=== Entries provided ===
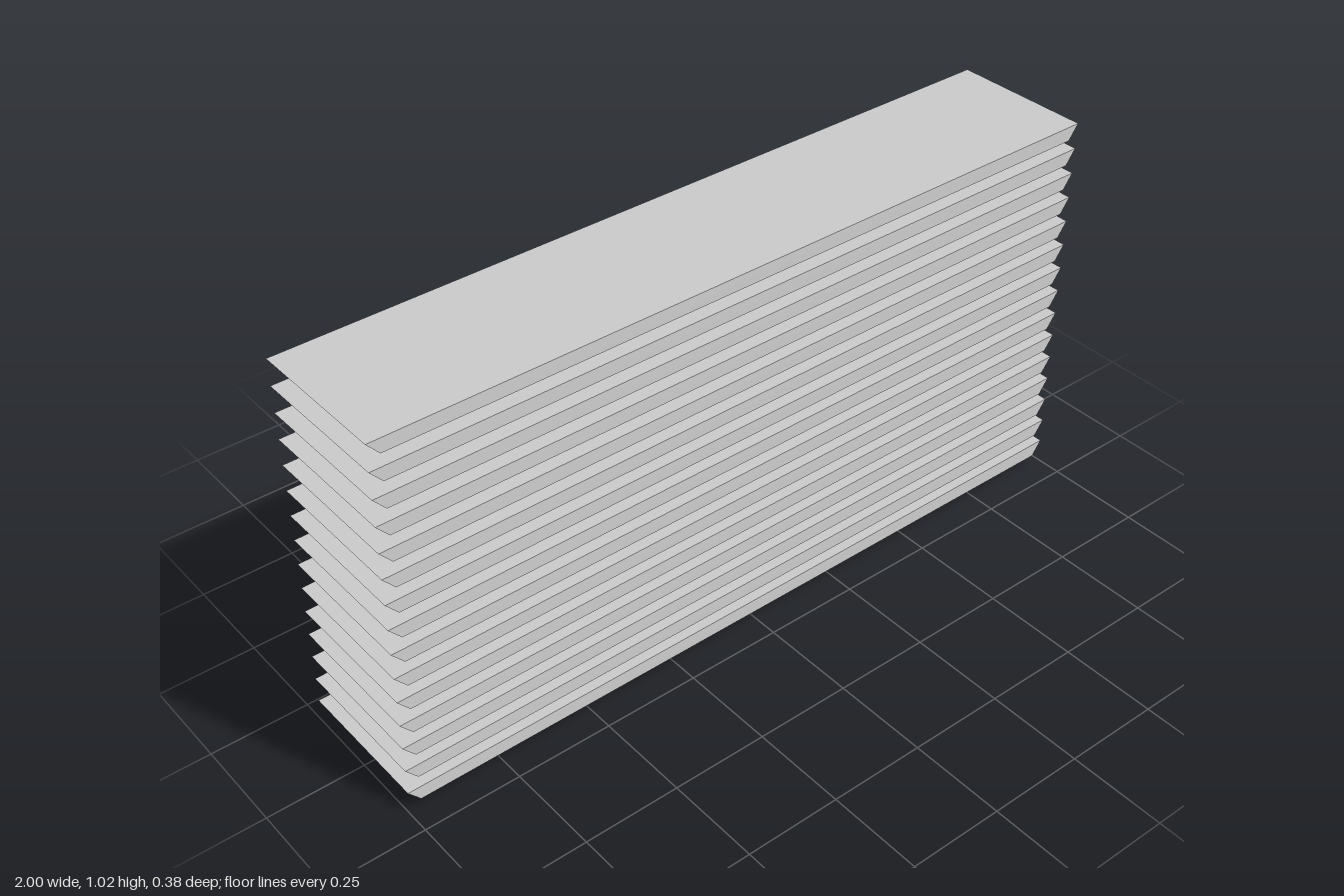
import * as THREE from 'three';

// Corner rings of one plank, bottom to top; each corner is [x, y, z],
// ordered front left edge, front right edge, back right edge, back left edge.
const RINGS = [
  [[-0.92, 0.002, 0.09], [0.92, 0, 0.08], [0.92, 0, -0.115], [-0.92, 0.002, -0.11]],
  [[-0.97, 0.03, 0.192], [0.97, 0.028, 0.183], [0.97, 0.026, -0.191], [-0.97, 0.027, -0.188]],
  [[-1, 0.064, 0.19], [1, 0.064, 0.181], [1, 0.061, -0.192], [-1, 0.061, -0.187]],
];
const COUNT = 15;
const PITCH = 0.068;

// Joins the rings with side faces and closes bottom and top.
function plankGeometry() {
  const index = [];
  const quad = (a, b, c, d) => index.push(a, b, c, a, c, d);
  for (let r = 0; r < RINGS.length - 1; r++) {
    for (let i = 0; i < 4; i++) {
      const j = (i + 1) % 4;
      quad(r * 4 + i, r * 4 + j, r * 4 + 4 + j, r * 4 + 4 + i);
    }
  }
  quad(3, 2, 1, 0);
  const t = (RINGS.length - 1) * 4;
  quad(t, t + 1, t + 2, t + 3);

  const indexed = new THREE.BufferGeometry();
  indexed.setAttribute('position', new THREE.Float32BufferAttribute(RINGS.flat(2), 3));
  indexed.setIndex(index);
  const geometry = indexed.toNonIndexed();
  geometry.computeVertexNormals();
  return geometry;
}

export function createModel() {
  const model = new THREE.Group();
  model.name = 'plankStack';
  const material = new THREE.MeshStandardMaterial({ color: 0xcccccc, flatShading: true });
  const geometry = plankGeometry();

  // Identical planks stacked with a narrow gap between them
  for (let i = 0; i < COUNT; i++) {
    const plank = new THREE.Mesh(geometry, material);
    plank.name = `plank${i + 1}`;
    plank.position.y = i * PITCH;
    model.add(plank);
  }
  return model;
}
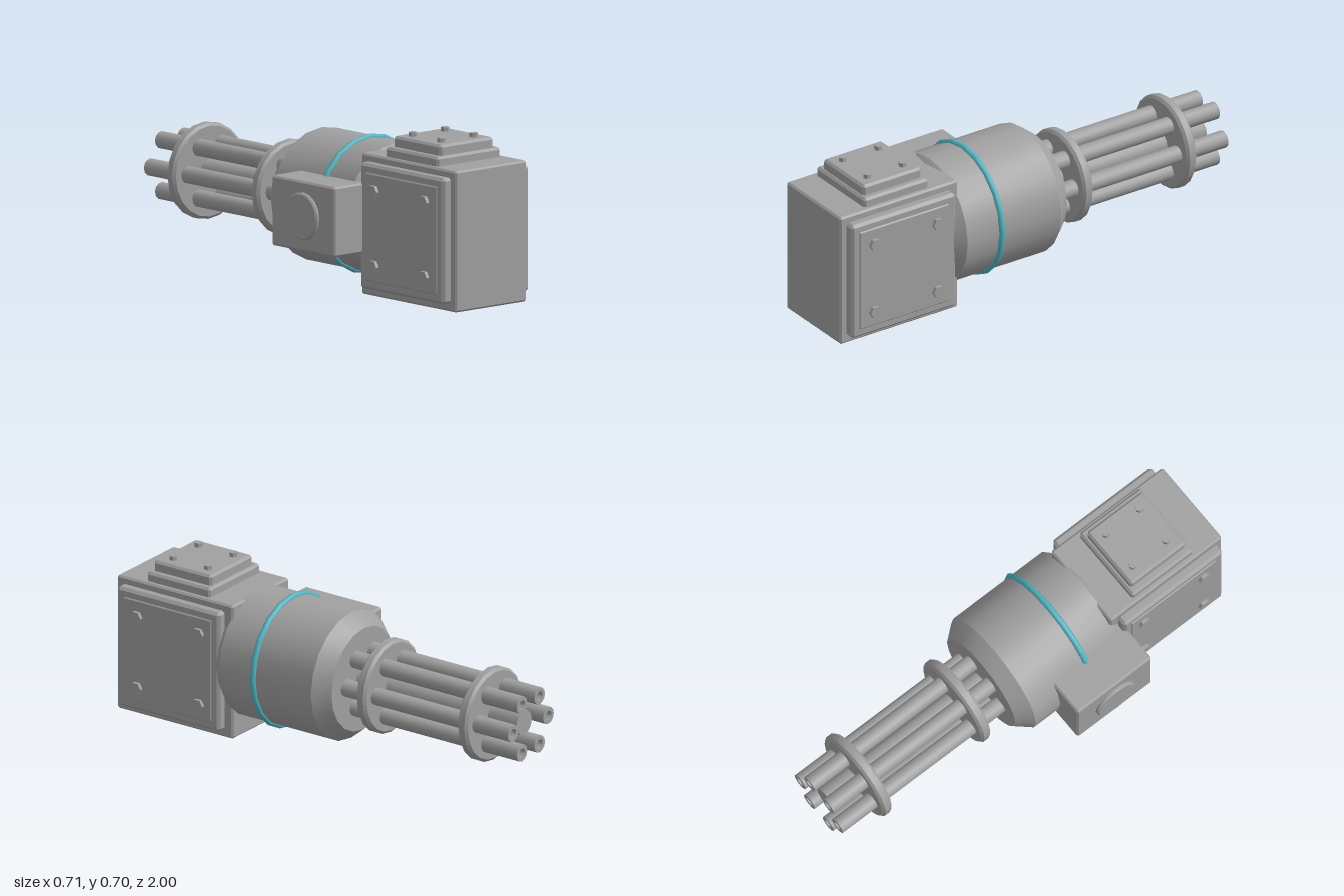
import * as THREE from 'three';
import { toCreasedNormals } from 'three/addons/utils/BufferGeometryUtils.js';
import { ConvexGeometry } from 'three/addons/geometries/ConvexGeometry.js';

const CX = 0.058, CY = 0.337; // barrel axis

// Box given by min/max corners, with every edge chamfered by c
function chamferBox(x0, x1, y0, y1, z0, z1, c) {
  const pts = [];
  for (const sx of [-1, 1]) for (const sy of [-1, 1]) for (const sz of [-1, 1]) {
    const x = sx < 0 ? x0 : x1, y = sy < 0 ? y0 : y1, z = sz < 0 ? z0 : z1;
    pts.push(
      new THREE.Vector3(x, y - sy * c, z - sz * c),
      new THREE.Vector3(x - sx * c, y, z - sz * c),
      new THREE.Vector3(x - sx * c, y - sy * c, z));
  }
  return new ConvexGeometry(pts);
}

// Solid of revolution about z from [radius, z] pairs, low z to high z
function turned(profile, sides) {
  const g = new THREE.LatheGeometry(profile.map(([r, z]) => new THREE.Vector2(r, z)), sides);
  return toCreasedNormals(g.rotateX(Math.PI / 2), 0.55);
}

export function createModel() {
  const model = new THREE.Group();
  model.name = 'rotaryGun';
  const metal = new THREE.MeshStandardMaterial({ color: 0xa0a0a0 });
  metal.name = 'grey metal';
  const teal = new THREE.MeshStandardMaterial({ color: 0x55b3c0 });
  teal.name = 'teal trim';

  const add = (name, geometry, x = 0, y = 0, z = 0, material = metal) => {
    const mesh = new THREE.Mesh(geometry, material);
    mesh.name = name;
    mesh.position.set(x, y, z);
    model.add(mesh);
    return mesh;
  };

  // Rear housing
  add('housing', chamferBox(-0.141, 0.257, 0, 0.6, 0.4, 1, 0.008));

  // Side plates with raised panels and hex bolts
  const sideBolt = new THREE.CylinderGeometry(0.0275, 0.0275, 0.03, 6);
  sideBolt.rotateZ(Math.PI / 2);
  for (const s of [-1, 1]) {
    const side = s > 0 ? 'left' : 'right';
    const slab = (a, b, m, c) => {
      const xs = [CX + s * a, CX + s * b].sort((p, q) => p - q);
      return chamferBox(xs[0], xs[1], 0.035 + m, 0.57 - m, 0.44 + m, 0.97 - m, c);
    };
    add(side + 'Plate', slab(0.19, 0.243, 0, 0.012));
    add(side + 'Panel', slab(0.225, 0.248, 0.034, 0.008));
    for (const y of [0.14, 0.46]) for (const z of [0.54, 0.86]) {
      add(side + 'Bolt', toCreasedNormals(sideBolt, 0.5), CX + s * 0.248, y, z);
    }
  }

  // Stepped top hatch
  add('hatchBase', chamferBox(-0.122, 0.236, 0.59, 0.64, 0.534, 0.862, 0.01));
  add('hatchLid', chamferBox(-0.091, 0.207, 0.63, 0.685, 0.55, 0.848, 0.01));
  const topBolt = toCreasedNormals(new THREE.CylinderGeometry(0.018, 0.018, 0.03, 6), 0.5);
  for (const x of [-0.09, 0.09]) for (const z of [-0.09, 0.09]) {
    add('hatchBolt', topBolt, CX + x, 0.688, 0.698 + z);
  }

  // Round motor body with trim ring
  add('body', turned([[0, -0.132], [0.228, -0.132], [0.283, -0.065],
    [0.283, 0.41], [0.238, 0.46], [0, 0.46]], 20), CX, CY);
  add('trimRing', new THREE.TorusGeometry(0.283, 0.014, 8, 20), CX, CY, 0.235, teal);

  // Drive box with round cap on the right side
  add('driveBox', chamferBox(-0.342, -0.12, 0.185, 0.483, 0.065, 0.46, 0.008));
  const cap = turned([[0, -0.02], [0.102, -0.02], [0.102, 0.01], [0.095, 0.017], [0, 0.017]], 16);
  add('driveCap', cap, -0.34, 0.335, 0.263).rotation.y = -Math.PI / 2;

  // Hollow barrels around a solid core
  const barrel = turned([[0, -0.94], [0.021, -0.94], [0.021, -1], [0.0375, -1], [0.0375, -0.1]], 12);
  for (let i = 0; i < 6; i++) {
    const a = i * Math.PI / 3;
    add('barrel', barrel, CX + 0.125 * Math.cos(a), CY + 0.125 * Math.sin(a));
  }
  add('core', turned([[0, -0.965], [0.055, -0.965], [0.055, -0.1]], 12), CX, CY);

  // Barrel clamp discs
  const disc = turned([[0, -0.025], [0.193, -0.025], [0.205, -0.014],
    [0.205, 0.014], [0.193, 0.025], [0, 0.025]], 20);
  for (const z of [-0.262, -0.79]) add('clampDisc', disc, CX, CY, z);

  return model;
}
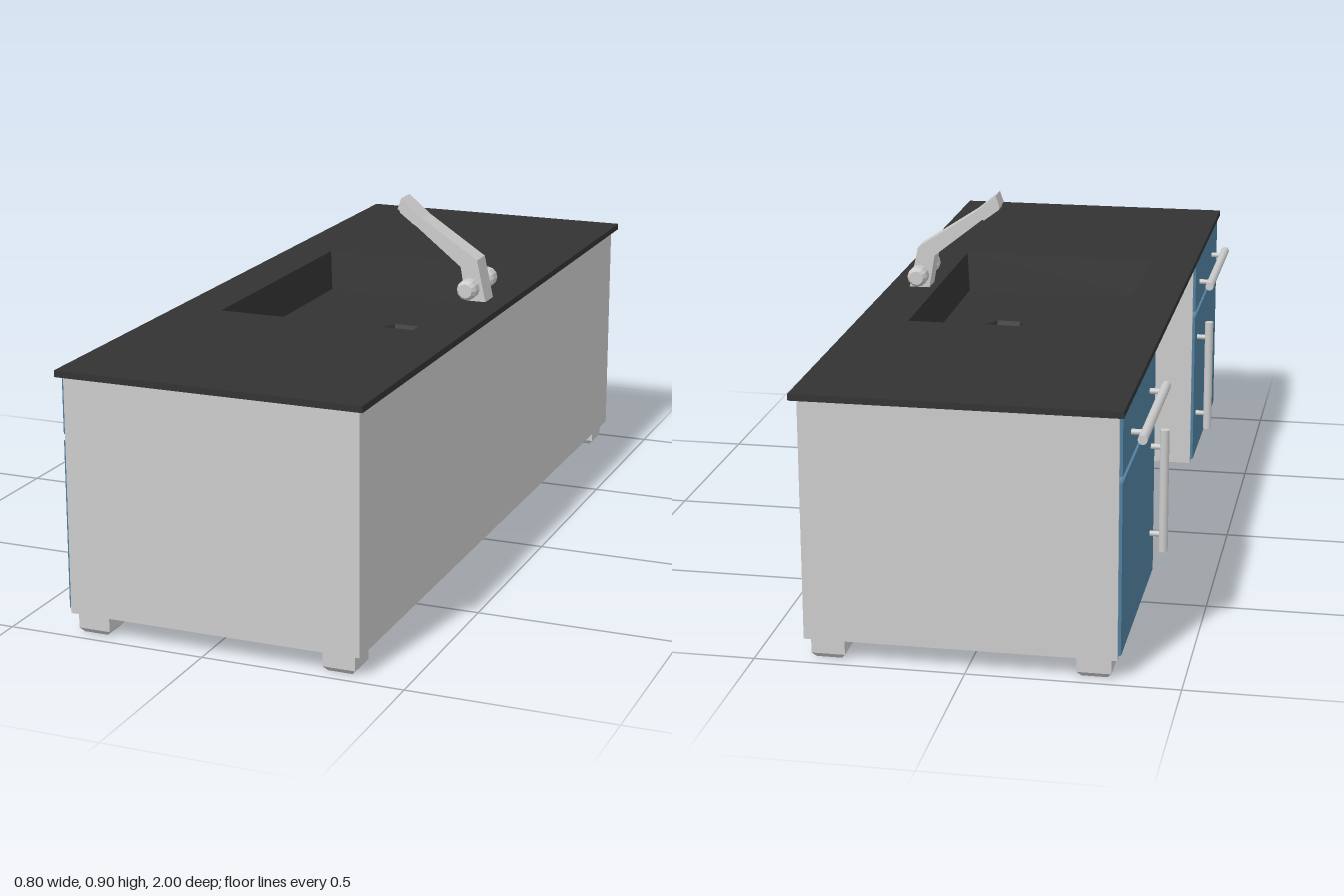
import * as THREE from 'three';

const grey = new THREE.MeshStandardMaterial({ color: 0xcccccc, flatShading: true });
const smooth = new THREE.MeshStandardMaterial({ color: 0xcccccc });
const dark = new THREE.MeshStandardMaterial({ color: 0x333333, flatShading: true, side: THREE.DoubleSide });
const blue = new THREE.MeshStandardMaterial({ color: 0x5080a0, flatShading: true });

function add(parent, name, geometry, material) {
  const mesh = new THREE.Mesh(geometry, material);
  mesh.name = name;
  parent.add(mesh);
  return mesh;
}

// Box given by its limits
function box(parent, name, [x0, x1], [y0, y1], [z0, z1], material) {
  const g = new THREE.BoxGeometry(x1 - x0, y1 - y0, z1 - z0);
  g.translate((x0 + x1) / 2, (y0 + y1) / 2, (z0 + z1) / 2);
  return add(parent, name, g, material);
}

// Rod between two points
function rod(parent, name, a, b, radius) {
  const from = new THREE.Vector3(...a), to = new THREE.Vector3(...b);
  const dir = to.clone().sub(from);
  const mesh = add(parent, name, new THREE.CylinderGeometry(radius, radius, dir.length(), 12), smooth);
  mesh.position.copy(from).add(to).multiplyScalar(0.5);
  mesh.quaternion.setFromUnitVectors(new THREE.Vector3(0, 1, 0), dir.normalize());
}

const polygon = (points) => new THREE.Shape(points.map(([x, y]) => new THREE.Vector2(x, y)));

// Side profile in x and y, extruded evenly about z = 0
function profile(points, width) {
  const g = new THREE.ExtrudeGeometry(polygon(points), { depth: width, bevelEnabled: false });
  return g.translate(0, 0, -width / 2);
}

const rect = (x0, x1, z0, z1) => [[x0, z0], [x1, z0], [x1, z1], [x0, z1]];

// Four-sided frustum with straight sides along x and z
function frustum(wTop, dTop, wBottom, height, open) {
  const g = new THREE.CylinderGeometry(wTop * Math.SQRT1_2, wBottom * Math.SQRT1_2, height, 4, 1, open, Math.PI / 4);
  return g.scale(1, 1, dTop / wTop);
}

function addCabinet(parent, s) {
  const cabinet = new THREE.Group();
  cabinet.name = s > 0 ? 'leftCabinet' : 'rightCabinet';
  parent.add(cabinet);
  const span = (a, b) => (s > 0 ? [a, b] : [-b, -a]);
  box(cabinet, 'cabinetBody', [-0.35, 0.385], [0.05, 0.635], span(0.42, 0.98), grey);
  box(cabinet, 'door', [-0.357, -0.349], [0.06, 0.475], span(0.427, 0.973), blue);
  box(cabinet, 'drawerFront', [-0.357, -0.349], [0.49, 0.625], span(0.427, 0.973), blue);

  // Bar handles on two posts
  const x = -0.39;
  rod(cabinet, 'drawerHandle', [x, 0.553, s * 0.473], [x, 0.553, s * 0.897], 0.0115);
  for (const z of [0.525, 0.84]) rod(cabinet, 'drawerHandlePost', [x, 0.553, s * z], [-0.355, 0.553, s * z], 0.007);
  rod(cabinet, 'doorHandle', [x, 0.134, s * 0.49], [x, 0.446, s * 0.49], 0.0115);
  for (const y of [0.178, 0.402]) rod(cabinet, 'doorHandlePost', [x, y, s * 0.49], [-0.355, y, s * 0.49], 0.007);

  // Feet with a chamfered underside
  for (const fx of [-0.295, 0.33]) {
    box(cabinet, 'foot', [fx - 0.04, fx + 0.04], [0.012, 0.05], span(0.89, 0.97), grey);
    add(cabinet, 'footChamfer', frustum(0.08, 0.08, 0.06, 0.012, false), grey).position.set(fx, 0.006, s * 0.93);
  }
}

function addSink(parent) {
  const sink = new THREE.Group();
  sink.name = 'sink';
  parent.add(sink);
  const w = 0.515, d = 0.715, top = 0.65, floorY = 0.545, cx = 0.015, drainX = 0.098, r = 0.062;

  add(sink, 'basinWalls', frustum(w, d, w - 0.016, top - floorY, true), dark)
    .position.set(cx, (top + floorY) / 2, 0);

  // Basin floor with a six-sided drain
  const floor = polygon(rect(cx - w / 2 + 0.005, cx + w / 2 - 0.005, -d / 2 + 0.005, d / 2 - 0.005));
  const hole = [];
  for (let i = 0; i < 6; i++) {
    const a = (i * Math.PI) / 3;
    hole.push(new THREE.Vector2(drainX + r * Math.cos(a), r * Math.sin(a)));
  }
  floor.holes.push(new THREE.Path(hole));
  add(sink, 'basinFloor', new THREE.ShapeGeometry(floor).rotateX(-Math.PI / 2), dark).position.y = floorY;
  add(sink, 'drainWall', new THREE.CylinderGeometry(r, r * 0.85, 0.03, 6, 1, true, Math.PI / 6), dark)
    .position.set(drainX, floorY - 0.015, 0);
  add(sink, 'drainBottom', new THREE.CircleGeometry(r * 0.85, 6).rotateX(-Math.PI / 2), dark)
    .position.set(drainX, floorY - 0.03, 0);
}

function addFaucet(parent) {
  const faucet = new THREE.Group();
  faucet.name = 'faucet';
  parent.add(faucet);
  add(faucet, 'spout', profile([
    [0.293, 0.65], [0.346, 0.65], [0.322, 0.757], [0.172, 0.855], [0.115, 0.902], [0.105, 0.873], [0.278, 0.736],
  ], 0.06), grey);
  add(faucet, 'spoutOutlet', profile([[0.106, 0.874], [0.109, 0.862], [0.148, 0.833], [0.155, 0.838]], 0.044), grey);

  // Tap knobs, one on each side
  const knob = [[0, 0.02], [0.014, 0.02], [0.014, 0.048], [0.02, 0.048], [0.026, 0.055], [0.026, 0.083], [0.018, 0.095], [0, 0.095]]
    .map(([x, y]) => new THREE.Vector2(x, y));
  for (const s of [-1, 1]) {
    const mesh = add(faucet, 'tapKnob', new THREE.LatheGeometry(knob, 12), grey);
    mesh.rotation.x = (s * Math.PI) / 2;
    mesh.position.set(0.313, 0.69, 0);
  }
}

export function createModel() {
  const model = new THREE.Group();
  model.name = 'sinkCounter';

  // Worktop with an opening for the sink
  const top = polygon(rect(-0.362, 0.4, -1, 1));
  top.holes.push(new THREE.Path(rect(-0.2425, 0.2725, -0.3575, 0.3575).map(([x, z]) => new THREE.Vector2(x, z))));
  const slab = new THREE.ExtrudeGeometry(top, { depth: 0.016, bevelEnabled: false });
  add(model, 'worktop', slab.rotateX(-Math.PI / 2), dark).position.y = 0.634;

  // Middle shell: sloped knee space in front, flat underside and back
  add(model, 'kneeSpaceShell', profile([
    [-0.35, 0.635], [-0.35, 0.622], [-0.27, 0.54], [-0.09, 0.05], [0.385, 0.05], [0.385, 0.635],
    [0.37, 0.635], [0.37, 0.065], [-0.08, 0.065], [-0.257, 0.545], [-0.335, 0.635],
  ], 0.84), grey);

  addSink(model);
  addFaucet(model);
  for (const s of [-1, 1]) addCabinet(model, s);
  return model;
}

=== What needs to be done ===
Taking the entries above, print exactly the lines starting at the line with "floorY - 0.03, 0);" and ending at the line with "new THREE.Vector2(x, z))));", both included.

=== Your response ===
    .position.set(drainX, floorY - 0.03, 0);
}

function addFaucet(parent) {
  const faucet = new THREE.Group();
  faucet.name = 'faucet';
  parent.add(faucet);
  add(faucet, 'spout', profile([
    [0.293, 0.65], [0.346, 0.65], [0.322, 0.757], [0.172, 0.855], [0.115, 0.902], [0.105, 0.873], [0.278, 0.736],
  ], 0.06), grey);
  add(faucet, 'spoutOutlet', profile([[0.106, 0.874], [0.109, 0.862], [0.148, 0.833], [0.155, 0.838]], 0.044), grey);

  // Tap knobs, one on each side
  const knob = [[0, 0.02], [0.014, 0.02], [0.014, 0.048], [0.02, 0.048], [0.026, 0.055], [0.026, 0.083], [0.018, 0.095], [0, 0.095]]
    .map(([x, y]) => new THREE.Vector2(x, y));
  for (const s of [-1, 1]) {
    const mesh = add(faucet, 'tapKnob', new THREE.LatheGeometry(knob, 12), grey);
    mesh.rotation.x = (s * Math.PI) / 2;
    mesh.position.set(0.313, 0.69, 0);
  }
}

export function createModel() {
  const model = new THREE.Group();
  model.name = 'sinkCounter';

  // Worktop with an opening for the sink
  const top = polygon(rect(-0.362, 0.4, -1, 1));
  top.holes.push(new THREE.Path(rect(-0.2425, 0.2725, -0.3575, 0.3575).map(([x, z]) => new THREE.Vector2(x, z))));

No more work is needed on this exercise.